I’m not too sure myself. Something to do with adventure maybe? Feeling like you’ve constructed your own house and made it homely. Maybe it’s just good for the soul to live simply and frugally for a few days.
This weekend we, along with some friends, went to a ‘child-friendly’ *shudder* festival in North Yorkshire. It was called Deer Shed and it was, despite our obvious reservations, absolutely ace.
It started inauspiciously enough. The long range weather was looking dire. So much so that we ditched The Baby and dispatched her to her granny’s house. The gear needed for a weekend’s camping beggars belief. It took me a few days to amass all of the necessary gubbins – locate camping stove, charge lanterns, wash sleeping bags…
By Friday I was pretty much over it and we hadn’t even set off. It was The Big One’s last day in preschool.

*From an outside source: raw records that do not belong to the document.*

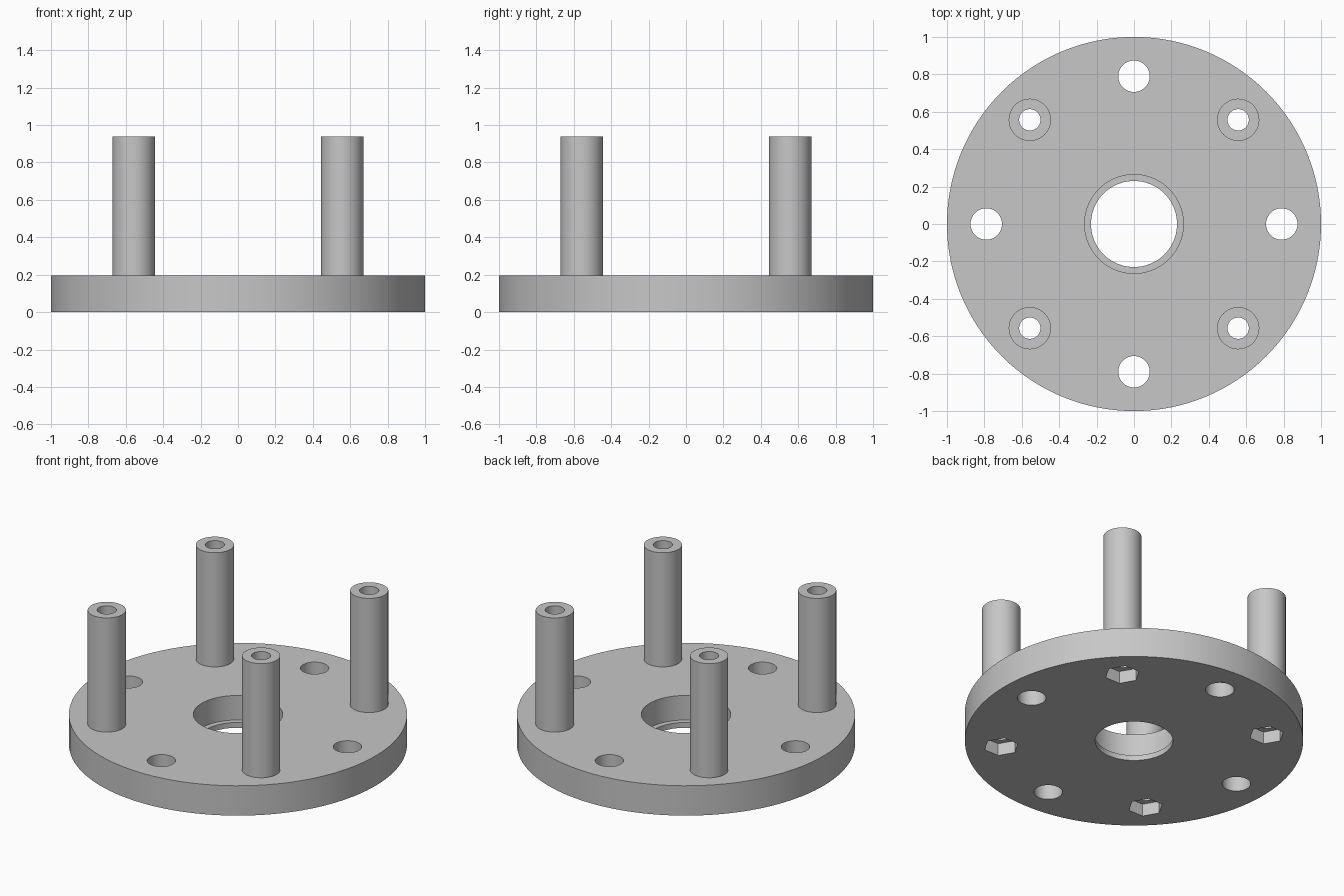
import bpy, bmesh, math

if "Cube" in bpy.data.objects:
    bpy.data.objects.remove(bpy.data.objects["Cube"], do_unlink=True)

THICK, TOP = 0.195, 0.94        # plate thickness, post top
POST, BOLT = 0.557, 0.79        # post offset in x and y, bolt hole offset
BORE = 0.057                    # screw bore radius

grey = bpy.data.materials.new("plain grey")
grey.use_nodes = True
colour = (0.57, 0.57, 0.57, 1)
grey.diffuse_color = colour
grey.node_tree.nodes["Principled BSDF"].inputs["Base Color"].default_value = colour


def lathe(name, profile, steps, location=(0, 0, 0)):
    """Spin a closed (radius, height) profile around z."""
    bm = bmesh.new()
    verts = [bm.verts.new((r, 0, z)) for r, z in profile]
    edges = [bm.edges.new((v, verts[i - 1])) for i, v in enumerate(verts)]
    bmesh.ops.spin(bm, geom=verts + edges, axis=(0, 0, 1), cent=(0, 0, 0),
                   angle=math.tau, steps=steps)
    bmesh.ops.remove_doubles(bm, verts=bm.verts, dist=1e-4)
    bmesh.ops.recalc_face_normals(bm, faces=bm.faces)
    mesh = bpy.data.meshes.new(name)
    bm.to_mesh(mesh)
    bm.free()
    mesh.materials.append(grey)
    obj = bpy.data.objects.new(name, mesh)
    bpy.context.collection.objects.link(obj)
    obj.location = location
    return obj


def activate(obj):
    bpy.ops.object.select_all(action='DESELECT')
    obj.select_set(True)
    bpy.context.view_layer.objects.active = obj


def cut(obj, x, y, radius, z0, z1, sides):
    """Subtract an upright prism from the object."""
    bpy.ops.mesh.primitive_cylinder_add(vertices=sides, radius=radius, depth=z1 - z0,
                                        location=(x, y, (z0 + z1) / 2))
    cutter = bpy.context.object
    if sides == 6:  # turn the corners to point along x
        cutter.rotation_euler.z = math.pi / 6
    cutter.hide_render = True
    activate(obj)
    mod = obj.modifiers.new("cut", 'BOOLEAN')
    mod.operation, mod.solver, mod.object = 'DIFFERENCE', 'EXACT', cutter
    bpy.ops.object.modifier_apply(modifier=mod.name)
    bpy.data.objects.remove(cutter, do_unlink=True)


# Round plate with a stepped centre bore
lip = 0.035
plate = lathe("base_plate", [(0.23, 0), (1, 0), (1, THICK), (0.264, THICK),
                             (0.264, lip), (0.23, lip)], 128)

# Four bolt holes on the axes
for i in range(4):
    a = i * math.pi / 2
    cut(plate, BOLT * math.cos(a), BOLT * math.sin(a), 0.084, -0.1, 0.4, 48)

# Screw bores with hexagonal nut pockets below, and hollow posts above
posts = []
for side, sx in (("left", 1), ("right", -1)):
    for end, sy in (("front", -1), ("back", 1)):
        x, y = sx * POST, sy * POST
        cut(plate, x, y, BORE, -0.1, 0.4, 48)
        cut(plate, x, y, 0.104, -0.1, 0.08, 6)
        posts.append(lathe(f"{end}_{side}_post",
                           [(BORE, THICK), (0.113, THICK), (0.113, TOP), (BORE, TOP)],
                           48, (x, y, 0)))

for obj in [plate] + posts:
    activate(obj)
    bpy.ops.object.shade_smooth_by_angle(angle=math.radians(30))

I’d offered to make a carrot cake for the farewell party. Why do I do these things?
So I’m packing in a frenzy, attempting to amuse The Fusspot, icing my cake. I do none of these things successfully. FP keeps crying for his dad, my latent-OCD is twitching at the disorder of my cool bag, and I don’t stir the icing enough. When I spread it on it looks like cottage cheese. Bleurgh.
The men set off first with all the gear to ‘make camp’ UGG. I am feeling apoplectic with stress as I head, first to the preschool party (with clotted cake) to collect The Big One, then on to my friend’s house. We set off, me, her and the 5 children … bound for the M62 on a Friday tea time….
When the last child (mine of course!) finally drops off, we high five each other. We love it when a plan comes together! Then we get near to Leeds and the traffic stops. Not so smug now ladies…
One by one the kids wake up. We spend the rest of the journey doling out sausage rolls, crisps and juice to keep them from kicking off. Listening to the Hokey Cokey instead of mood-setting festival anthems. A really tedious and harassed Thelma and Louise, and not a Brad Pitt in sight.
We arrive at last. As if sensing my waning spirits, the drizzle miraculously stops and the sun tentatively gets his hat on. The menfolk are there to greet us and show us to our humble abodes. The kids are practically frothing at the mouth with excitement. There are littlies EVERYWHERE. A giant swing ball field, hula hoops, people in fancy dress. We can hear the music coming from the arena, we can see the Big Top and the Ferris Wheel. They’ve even put three massive googlie eyes in a tree so it looks like a huge green monster. Brilliant.
We pump up our airbeds and make the tent homely. I’d made a ragu and brought some fresh spaghetti so we at least had our first meal sorted. It was the sauce my mother in law made on our Italian holiday. Simply garlic, onion, celery, carrot, minced beef, tin of tomatoes, some white wine and some freshly grated nutmeg. Probably similar to most people’s bolognaise sauce. Her secret was to cook it very slowly for a few hours. Everything in Italy seems to be done very slowly. We decided that this must be the reason everything tastes so gorgeous there.
Once we’ve all eaten (and at last cracked open the boxes of wine) all stress seems to disappear. We spend the rest of the weekend sitting in the sunshine, catching up with friends, watching the children playing air guitar and frolicking. There are music stages, food stalls, comedians, poets, animal shows, a circus, footie coaching, many many craft workshops. Even the Red Arrows do a flyover. A rare thing that a family ranging from 3 to *ahem* 34 are all equally entertained for three days.
I wish I had more to tell you. Maybe a hilarious tale of one of our children getting lost, or falling down one of the composting toilets (both equally likely). But no. We were even clever enough to write His mobile number on their arms with the accompanying message “Please ring daddy”
sucker Unnecessary. One of our most successful jaunts in a long time. We’ll most definitely be back next year. And if that bloody Baby would EVER learn to sleep, she might be invited along too .